Granted your career will be made on your ability to get things done, not your your ability to answer emails immediately. But, drowning in emails is a frustrating distraction. Achieving inbox zero is often unrealistic, but reasonable control may be obtainable. Determining what is reasonable control means is different for every user.
Below are suggestions to keep your inbox as lean as possible.
Create electronic folders by subject or client.
Unsubscribe from email lists.
Block junk email addresses.
Turn-off email notifications. These notifications stop concentration and slow productivity.
Commit to an amount of time to attend to emails.
Mark emails unread or flag if email needs future consideration and set a calendar reminder.
Avoid using your inbox as a to-do list.
Send less, receive less. Send only necessary emails.
If an email response will take less than two minutes to process, reply as soon as possible.
Use the "Tools, Organized" or "Tools/Rules" function. Color code emails.
Reuse subject lines and verbiage from sent messages.
Create distribution lists.
Practice email triage - respond to it, task it, archive it or delete it.
The week prior to vacation, add vacation dates to the end of emails.
Start with responding to emails within 24 hours, even if it is just to indicate that you have received the email and will respond in "x" amount of time.
A simple acknowledgment of receipt will lower emails, and increase productivity. You will have fewer people emailing a second or third time for a response, giving you more time to focus on the task at hand.

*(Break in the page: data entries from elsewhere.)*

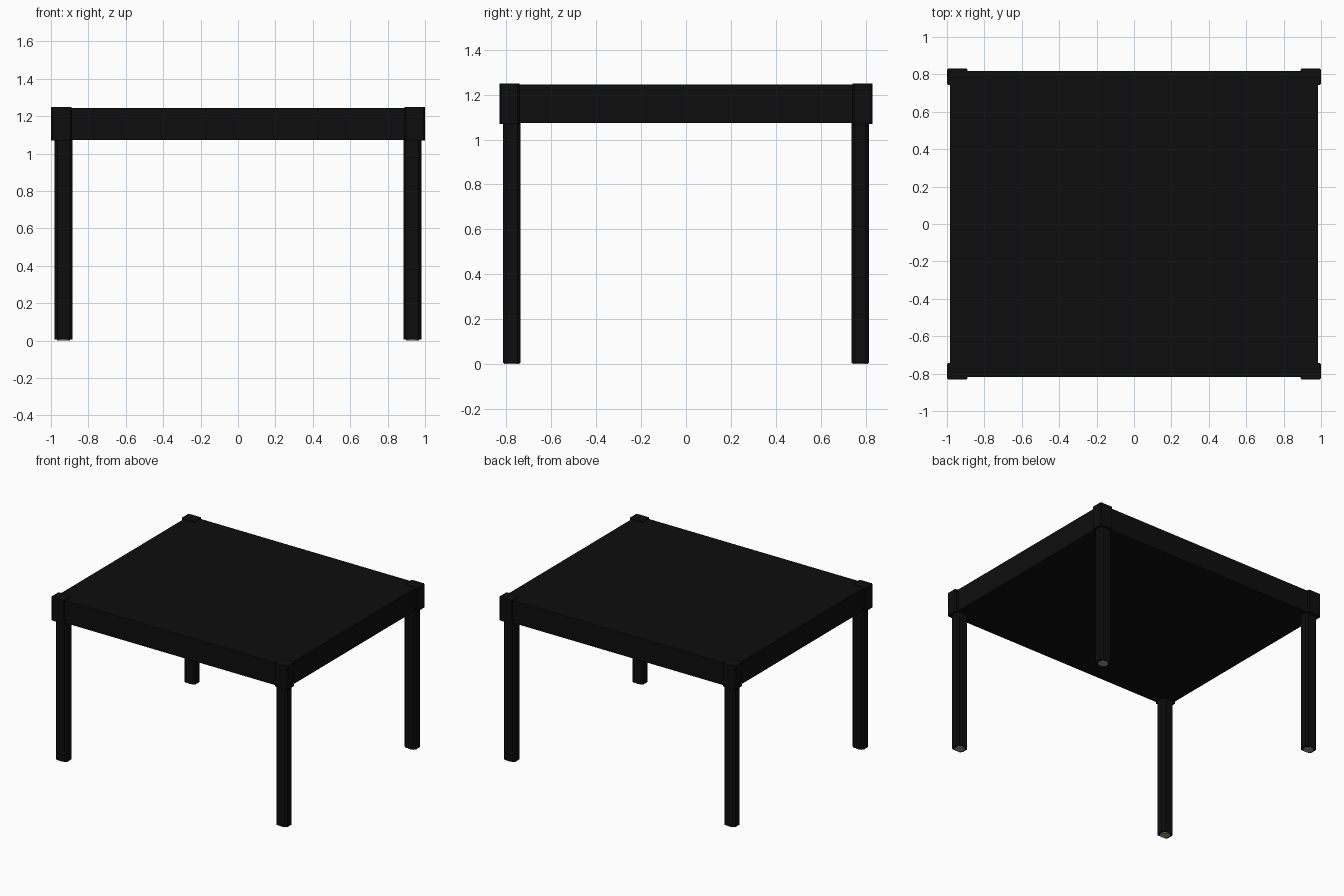
import bpy, bmesh

if "Cube" in bpy.data.objects:
    bpy.data.objects.remove(bpy.data.objects["Cube"])


def material(name, colour):
    m = bpy.data.materials.new(name)
    m.diffuse_color = colour
    m.use_nodes = True
    m.node_tree.nodes["Principled BSDF"].inputs["Base Color"].default_value = m.diffuse_color
    return m


black = material("black", (0.004, 0.004, 0.004, 1))
beige = material("beige", (0.35, 0.33, 0.22, 1))


def box(name, x, y, z, chamfer=0.0):
    """Box from (min, max) ranges, optionally with chamfered vertical edges."""
    bm = bmesh.new()
    bmesh.ops.create_cube(bm, size=1)
    for v in bm.verts:
        for i, (lo, hi) in enumerate((x, y, z)):
            v.co[i] = hi if v.co[i] > 0 else lo
    if chamfer:
        upright = [e for e in bm.edges
                   if abs(e.verts[0].co.z - e.verts[1].co.z) > 1e-4]
        bmesh.ops.bevel(bm, geom=upright, offset=chamfer, segments=1,
                        affect='EDGES', profile=0.5)
    mesh = bpy.data.meshes.new(name)
    bm.to_mesh(mesh)
    bm.free()
    mesh.materials.append(black)
    ob = bpy.data.objects.new(name, mesh)
    bpy.context.collection.objects.link(ob)
    return ob


def span(sign, a, b):
    return tuple(sorted((sign * a, sign * b)))


# Thick table top
box("table_top", (-0.983, 0.983), (-0.818, 0.818), (1.073, 1.245))

for sx, side in ((-1, "left"), (1, "right")):
    for sy, end in ((-1, "front"), (1, "back")):
        tag = f"{end}_{side}"
        # Leg with chamfered edges
        box(f"{tag}_leg", span(sx, 0.885, 0.98), span(sy, 0.737, 0.815),
            (0.005, 1.08), 0.014)
        # Corner cap wrapping the top
        box(f"{tag}_corner_cap", span(sx, 0.89, 1.0), span(sy, 0.742, 0.832),
            (1.07, 1.25), 0.008)
        # Round foot pad
        bpy.ops.mesh.primitive_cylinder_add(
            vertices=24, radius=0.035, depth=0.01,
            location=(sx * 0.9325, sy * 0.776, 0.005))
        pad = bpy.context.object
        pad.name = f"{tag}_foot_pad"
        pad.data.materials.append(beige)
        bpy.ops.object.shade_smooth_by_angle()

If an auto response is not your style, consider a desktop sticky note with a few response statements that you can quickly copy and paste in a reply. "I aim to reply within 24 hours, if not sooner." "I would like to run that by a colleague who is out of the office. I will get back to you within the next couple of days, if not sooner."

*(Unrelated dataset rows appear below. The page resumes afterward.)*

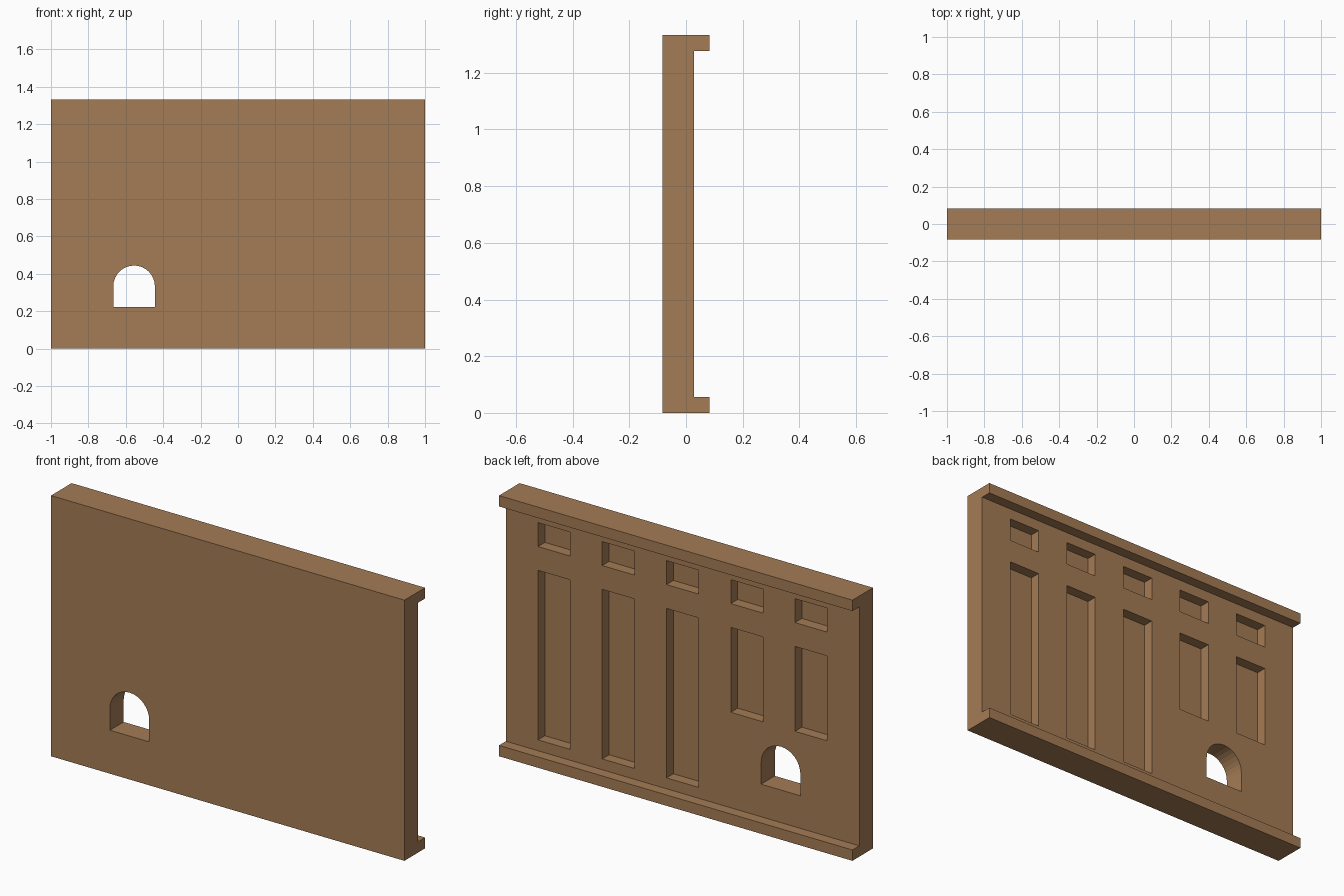
import bpy, bmesh, math

if "Cube" in bpy.data.objects:
    bpy.data.objects.remove(bpy.data.objects["Cube"])

U = 1 / 18            # base module
H, D = 24 * U, 1.5 * U
FACE = 0.5 * U        # y of the recessed back face


def prism(name, pts, axis, a, b):
    """Extrude a closed 2D profile along x (pts = y,z) or y (pts = x,z)."""
    put = (lambda p, t: (t, p[0], p[1])) if axis == 'x' else (lambda p, t: (p[0], t, p[1]))
    bm = bmesh.new()
    face = bm.faces.new([bm.verts.new(put(p, a)) for p in pts])
    ext = bmesh.ops.extrude_face_region(bm, geom=[face])
    move = [v for v in ext['geom'] if isinstance(v, bmesh.types.BMVert)]
    bmesh.ops.translate(bm, verts=move, vec=put((0, 0), b - a))
    bmesh.ops.recalc_face_normals(bm, faces=bm.faces)
    me = bpy.data.meshes.new(name)
    bm.to_mesh(me)
    bm.free()
    ob = bpy.data.objects.new(name, me)
    bpy.context.collection.objects.link(ob)
    return ob


def cut(target, cutter):
    """Apply a boolean difference and discard the cutter."""
    mod = target.modifiers.new("cut", 'BOOLEAN')
    mod.operation, mod.solver, mod.object = 'DIFFERENCE', 'EXACT', cutter
    cutter.hide_render = True
    bpy.context.view_layer.objects.active = target
    bpy.ops.object.modifier_apply(modifier=mod.name)
    bpy.data.objects.remove(cutter)


# Wall panel with a lip along the top and bottom of the back
panel = prism("wall_panel", [(-D, 0), (D, 0), (D, U), (FACE, U), (FACE, H - U),
                             (D, H - U), (D, H), (-D, H)], 'x', -1, 1)
mat = bpy.data.materials.new("brown")
mat.diffuse_color = (0.37, 0.2, 0.09, 1)
mat.use_nodes = True
mat.node_tree.nodes["Principled BSDF"].inputs["Base Color"].default_value = mat.diffuse_color
panel.data.materials.append(mat)

# Arched hole through the wall
cx, cz, r, n = -10 * U, 6 * U, 2 * U, 16
arch = [(cx - r, 4 * U), (cx + r, 4 * U)]
arch += [(cx + r * math.cos(math.pi * i / n), cz + r * math.sin(math.pi * i / n))
         for i in range(n + 1)]
cut(panel, prism("arch_cutter", arch, 'y', -0.2, 0.2))

# Five columns of back pockets; the two above the arch are shorter
step = 2 / 11
for i in range(5):
    x0 = -1 + step * (1 + 2 * i)
    x1 = x0 + step
    low = 0.544 if i < 2 else 2 * U
    for z0, z1 in ((low, 0.978), (1.1, 22 * U)):
        box = [(x0, z0), (x1, z0), (x1, z1), (x0, z1)]
        cut(panel, prism("pocket_cutter", box, 'y', -FACE, 0.2))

Do not state that you will respond within a certain amount of time if you are unsure it is possible. In the words of the popular adage, under promise, over-deliver. By setting an expectation for when to expect a thorough response, you are being thoughtful. And if you beat that date, you are no longer the person who took five days to respond: You are the person who said they needed a week but replied two days early.
If you determine that a written response will take too much of your time, consider a face to face or phone call. A few minute conversation can alleviate a possible extended email debate. A face to face or phone call is particularly good choice when emotions, miscommunication and/or complex answers are involved.
Establishing what organizational methods works for you and sticking to it is vital to conquering the email inbox. Sometimes it is just not enough. You may need to consider hiring someone to answer emails for you. Asking for help reveals strength, not weakness.
Do you have email management suggestions? Please comment below.